ENTRIES PROVIDED Block Start

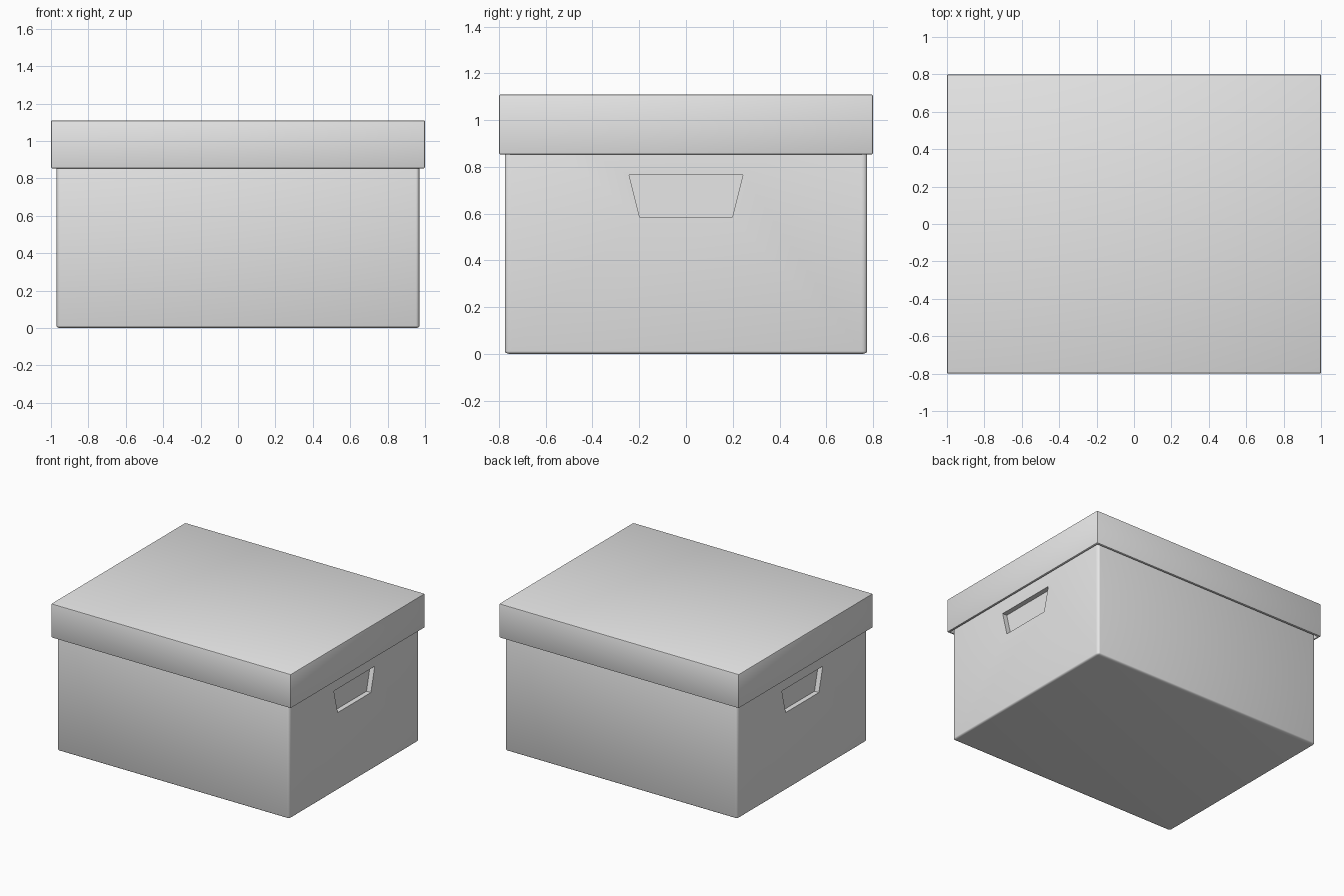
import bpy, bmesh
from mathutils import Vector

cube = bpy.data.objects.get("Cube")
if cube:
    bpy.data.objects.remove(cube, do_unlink=True)

# One flat grey card colour
card = bpy.data.materials.new("grey_card")
card.use_nodes = True
card.diffuse_color = (0.8, 0.8, 0.8, 1)
card.node_tree.nodes["Principled BSDF"].inputs["Base Color"].default_value = card.diffuse_color


def rounded_box(size, z_low, radii, segments):
    """Box standing at z_low, with its own rounding radius along each axis."""
    bm = bmesh.new()
    bmesh.ops.create_cube(bm, size=1)
    bmesh.ops.scale(bm, vec=[s / r for s, r in zip(size, radii)], verts=bm.verts)
    bmesh.ops.bevel(bm, geom=bm.edges[:], offset=1, segments=segments,
                    profile=0.5, affect='EDGES')
    bmesh.ops.scale(bm, vec=radii, verts=bm.verts)
    bmesh.ops.translate(bm, vec=(0, 0, z_low + size[2] / 2), verts=bm.verts)
    bm.normal_update()
    return bm


def main_face(bm, direction):
    """Largest face looking in the given direction."""
    return max((f for f in bm.faces if f.normal.dot(direction) > 0.99),
               key=lambda f: f.calc_area())


def push_in(bm, face, offset):
    """Extrude a face inwards, leaving a pocket."""
    new = bmesh.ops.extrude_discrete_faces(bm, faces=[face])["faces"][0]
    bmesh.ops.translate(bm, vec=offset, verts=new.verts)


def finish(bm, name):
    bmesh.ops.recalc_face_normals(bm, faces=bm.faces)
    mesh = bpy.data.meshes.new(name)
    bm.to_mesh(mesh)
    bm.free()
    mesh.materials.append(card)
    obj = bpy.data.objects.new(name, mesh)
    bpy.context.collection.objects.link(obj)
    bpy.ops.object.select_all(action='DESELECT')
    obj.select_set(True)
    bpy.context.view_layer.objects.active = obj
    bpy.ops.object.shade_smooth_by_angle(angle=0.7)


# Box body with a tapered hand grip sunk into each end
body = rounded_box((1.94, 1.55, 1.05), 0, (0.018, 0.025, 0.012), 4)
for side in (-1, 1):
    out = Vector((side, 0, 0))
    grip = main_face(body, out)
    bmesh.ops.inset_individual(body, faces=[grip], thickness=0.3)
    middle = grip.calc_center_median().z
    for v in grip.verts:
        top = v.co.z > middle
        half = 0.243 if top else 0.198
        v.co.y = half if v.co.y > 0 else -half
        v.co.z = 0.765 if top else 0.585
    push_in(body, grip, -0.037 * out)
finish(body, "box_body")

# Lid, hollow underneath so that it slips over the body
lid = rounded_box((2.0, 1.6, 0.257), 0.853, (0.008, 0.008, 0.008), 2)
under = main_face(lid, Vector((0, 0, -1)))
bmesh.ops.inset_individual(lid, faces=[under], thickness=0.01)
push_in(lid, under, Vector((0, 0, 0.225)))
finish(lid, "lid")
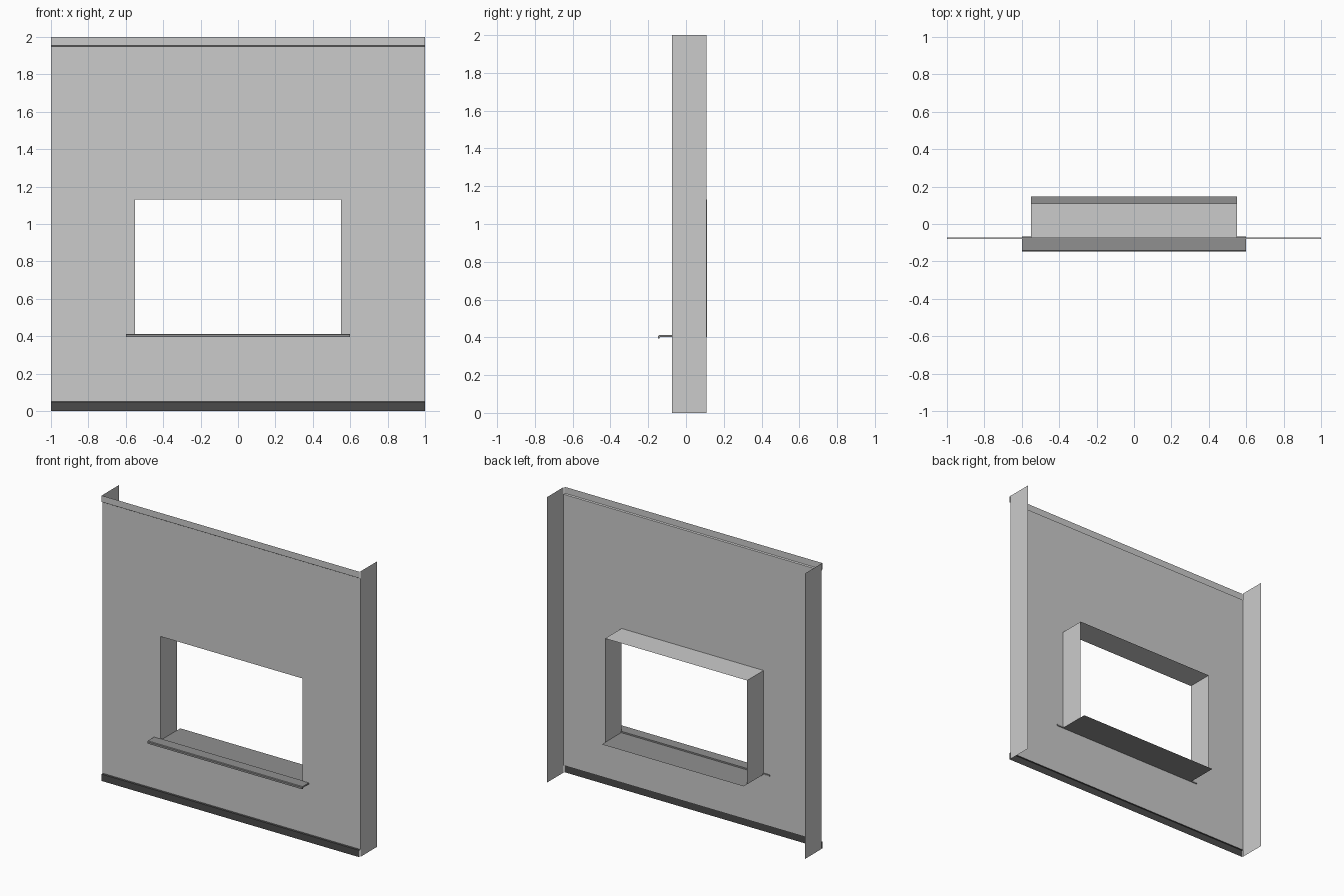
import bpy

if "Cube" in bpy.data.objects:
    bpy.data.objects.remove(bpy.data.objects["Cube"])

WALL, BACK, BAND = -0.073, 0.11, -0.081   # depths of wall face, returns, trim bands
HX, Z0, Z1 = 0.55, 0.402, 1.13            # window opening


def grey(name, v):
    m = bpy.data.materials.new(name)
    m.diffuse_color = (v, v, v, 1)
    m.use_nodes = True
    m.node_tree.nodes["Principled BSDF"].inputs["Base Color"].default_value = m.diffuse_color
    return m


def mesh(name, verts, faces, mat=None):
    me = bpy.data.meshes.new(name)
    me.from_pydata(verts, [], faces)
    ob = bpy.data.objects.new(name, me)
    bpy.context.collection.objects.link(ob)
    if mat:
        me.materials.append(mat)
    return ob


def strip(name, profile, hx, mat=None, closed=False):
    """Sweep a (y, z) profile along x from -hx to hx."""
    n = len(profile)
    verts = [(x, y, z) for x in (-hx, hx) for y, z in profile]
    faces = [(i, n + i, n + (i + 1) % n, (i + 1) % n) for i in range(n if closed else n - 1)]
    if closed:
        faces += [tuple(range(n)), tuple(range(2 * n - 1, n - 1, -1))]
    return mesh(name, verts, faces, mat)


def rect(hx, z0, z1, y):
    return [(-hx, y, z0), (hx, y, z0), (hx, y, z1), (-hx, y, z1)]


top_mat = grey("top_trim_grey", 0.55)
base_mat = grey("base_trim_dark", 0.07)
sill_mat = grey("sill_grey", 0.28)

# wall face around the window opening
mesh("wall", rect(1, 0.05, 1.95, WALL) + rect(HX, Z0, Z1, WALL),
     [(i, (i + 1) % 4, 4 + (i + 1) % 4, 4 + i) for i in range(4)])

# window reveal: right jamb, head, left jamb
mesh("window_reveal", rect(HX, Z0, Z1, WALL) + rect(HX, Z0, Z1, BACK),
     [(i, 4 + i, 4 + (i + 1) % 4, (i + 1) % 4) for i in (1, 2, 3)])

# side returns
for side, x in (("left", -1), ("right", 1)):
    quad = [(x, WALL, 0), (x, BACK - 0.002, 0), (x, BACK - 0.002, 2), (x, WALL, 2)]
    mesh(side + "_return", quad, [(0, 1, 2, 3) if x > 0 else (3, 2, 1, 0)])

# projecting trim bands at top and bottom
strip("top_trim", [(WALL, 1.95), (BAND, 1.955), (BAND, 2)], 1, top_mat)
strip("base_trim", [(BAND, 0), (BAND, 0.048), (WALL, 0.052)], 1, base_mat)

# sill: inner board plus wider outer nosing with a down-turned lip
strip("sill_board", [(WALL, Z0), (0.147, Z0)], HX, sill_mat)
strip("sill_nosing", [(-0.068, 0.412), (-0.142, 0.412), (-0.147, 0.408), (-0.147, 0.395),
                      (-0.140, 0.395), (-0.138, 0.402), (-0.068, 0.402)], 0.6, sill_mat, True)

ENTRIES PROVIDED Block End

PROBLEM TO SOLVE: Each entry, word for word, belongs in your answer; each picture does not.

EXPECTED OUTPUT:
import bpy, bmesh
from mathutils import Vector

cube = bpy.data.objects.get("Cube")
if cube:
    bpy.data.objects.remove(cube, do_unlink=True)

# One flat grey card colour
card = bpy.data.materials.new("grey_card")
card.use_nodes = True
card.diffuse_color = (0.8, 0.8, 0.8, 1)
card.node_tree.nodes["Principled BSDF"].inputs["Base Color"].default_value = card.diffuse_color


def rounded_box(size, z_low, radii, segments):
    """Box standing at z_low, with its own rounding radius along each axis."""
    bm = bmesh.new()
    bmesh.ops.create_cube(bm, size=1)
    bmesh.ops.scale(bm, vec=[s / r for s, r in zip(size, radii)], verts=bm.verts)
    bmesh.ops.bevel(bm, geom=bm.edges[:], offset=1, segments=segments,
                    profile=0.5, affect='EDGES')
    bmesh.ops.scale(bm, vec=radii, verts=bm.verts)
    bmesh.ops.translate(bm, vec=(0, 0, z_low + size[2] / 2), verts=bm.verts)
    bm.normal_update()
    return bm


def main_face(bm, direction):
    """Largest face looking in the given direction."""
    return max((f for f in bm.faces if f.normal.dot(direction) > 0.99),
               key=lambda f: f.calc_area())


def push_in(bm, face, offset):
    """Extrude a face inwards, leaving a pocket."""
    new = bmesh.ops.extrude_discrete_faces(bm, faces=[face])["faces"][0]
    bmesh.ops.translate(bm, vec=offset, verts=new.verts)


def finish(bm, name):
    bmesh.ops.recalc_face_normals(bm, faces=bm.faces)
    mesh = bpy.data.meshes.new(name)
    bm.to_mesh(mesh)
    bm.free()
    mesh.materials.append(card)
    obj = bpy.data.objects.new(name, mesh)
    bpy.context.collection.objects.link(obj)
    bpy.ops.object.select_all(action='DESELECT')
    obj.select_set(True)
    bpy.context.view_layer.objects.active = obj
    bpy.ops.object.shade_smooth_by_angle(angle=0.7)


# Box body with a tapered hand grip sunk into each end
body = rounded_box((1.94, 1.55, 1.05), 0, (0.018, 0.025, 0.012), 4)
for side in (-1, 1):
    out = Vector((side, 0, 0))
    grip = main_face(body, out)
    bmesh.ops.inset_individual(body, faces=[grip], thickness=0.3)
    middle = grip.calc_center_median().z
    for v in grip.verts:
        top = v.co.z > middle
        half = 0.243 if top else 0.198
        v.co.y = half if v.co.y > 0 else -half
        v.co.z = 0.765 if top else 0.585
    push_in(body, grip, -0.037 * out)
finish(body, "box_body")

# Lid, hollow underneath so that it slips over the body
lid = rounded_box((2.0, 1.6, 0.257), 0.853, (0.008, 0.008, 0.008), 2)
under = main_face(lid, Vector((0, 0, -1)))
bmesh.ops.inset_individual(lid, faces=[under], thickness=0.01)
push_in(lid, under, Vector((0, 0, 0.225)))
finish(lid, "lid")
import bpy

if "Cube" in bpy.data.objects:
    bpy.data.objects.remove(bpy.data.objects["Cube"])

WALL, BACK, BAND = -0.073, 0.11, -0.081   # depths of wall face, returns, trim bands
HX, Z0, Z1 = 0.55, 0.402, 1.13            # window opening


def grey(name, v):
    m = bpy.data.materials.new(name)
    m.diffuse_color = (v, v, v, 1)
    m.use_nodes = True
    m.node_tree.nodes["Principled BSDF"].inputs["Base Color"].default_value = m.diffuse_color
    return m


def mesh(name, verts, faces, mat=None):
    me = bpy.data.meshes.new(name)
    me.from_pydata(verts, [], faces)
    ob = bpy.data.objects.new(name, me)
    bpy.context.collection.objects.link(ob)
    if mat:
        me.materials.append(mat)
    return ob


def strip(name, profile, hx, mat=None, closed=False):
    """Sweep a (y, z) profile along x from -hx to hx."""
    n = len(profile)
    verts = [(x, y, z) for x in (-hx, hx) for y, z in profile]
    faces = [(i, n + i, n + (i + 1) % n, (i + 1) % n) for i in range(n if closed else n - 1)]
    if closed:
        faces += [tuple(range(n)), tuple(range(2 * n - 1, n - 1, -1))]
    return mesh(name, verts, faces, mat)


def rect(hx, z0, z1, y):
    return [(-hx, y, z0), (hx, y, z0), (hx, y, z1), (-hx, y, z1)]


top_mat = grey("top_trim_grey", 0.55)
base_mat = grey("base_trim_dark", 0.07)
sill_mat = grey("sill_grey", 0.28)

# wall face around the window opening
mesh("wall", rect(1, 0.05, 1.95, WALL) + rect(HX, Z0, Z1, WALL),
     [(i, (i + 1) % 4, 4 + (i + 1) % 4, 4 + i) for i in range(4)])

# window reveal: right jamb, head, left jamb
mesh("window_reveal", rect(HX, Z0, Z1, WALL) + rect(HX, Z0, Z1, BACK),
     [(i, 4 + i, 4 + (i + 1) % 4, (i + 1) % 4) for i in (1, 2, 3)])

# side returns
for side, x in (("left", -1), ("right", 1)):
    quad = [(x, WALL, 0), (x, BACK - 0.002, 0), (x, BACK - 0.002, 2), (x, WALL, 2)]
    mesh(side + "_return", quad, [(0, 1, 2, 3) if x > 0 else (3, 2, 1, 0)])

# projecting trim bands at top and bottom
strip("top_trim", [(WALL, 1.95), (BAND, 1.955), (BAND, 2)], 1, top_mat)
strip("base_trim", [(BAND, 0), (BAND, 0.048), (WALL, 0.052)], 1, base_mat)

# sill: inner board plus wider outer nosing with a down-turned lip
strip("sill_board", [(WALL, Z0), (0.147, Z0)], HX, sill_mat)
strip("sill_nosing", [(-0.068, 0.412), (-0.142, 0.412), (-0.147, 0.408), (-0.147, 0.395),
                      (-0.140, 0.395), (-0.138, 0.402), (-0.068, 0.402)], 0.6, sill_mat, True)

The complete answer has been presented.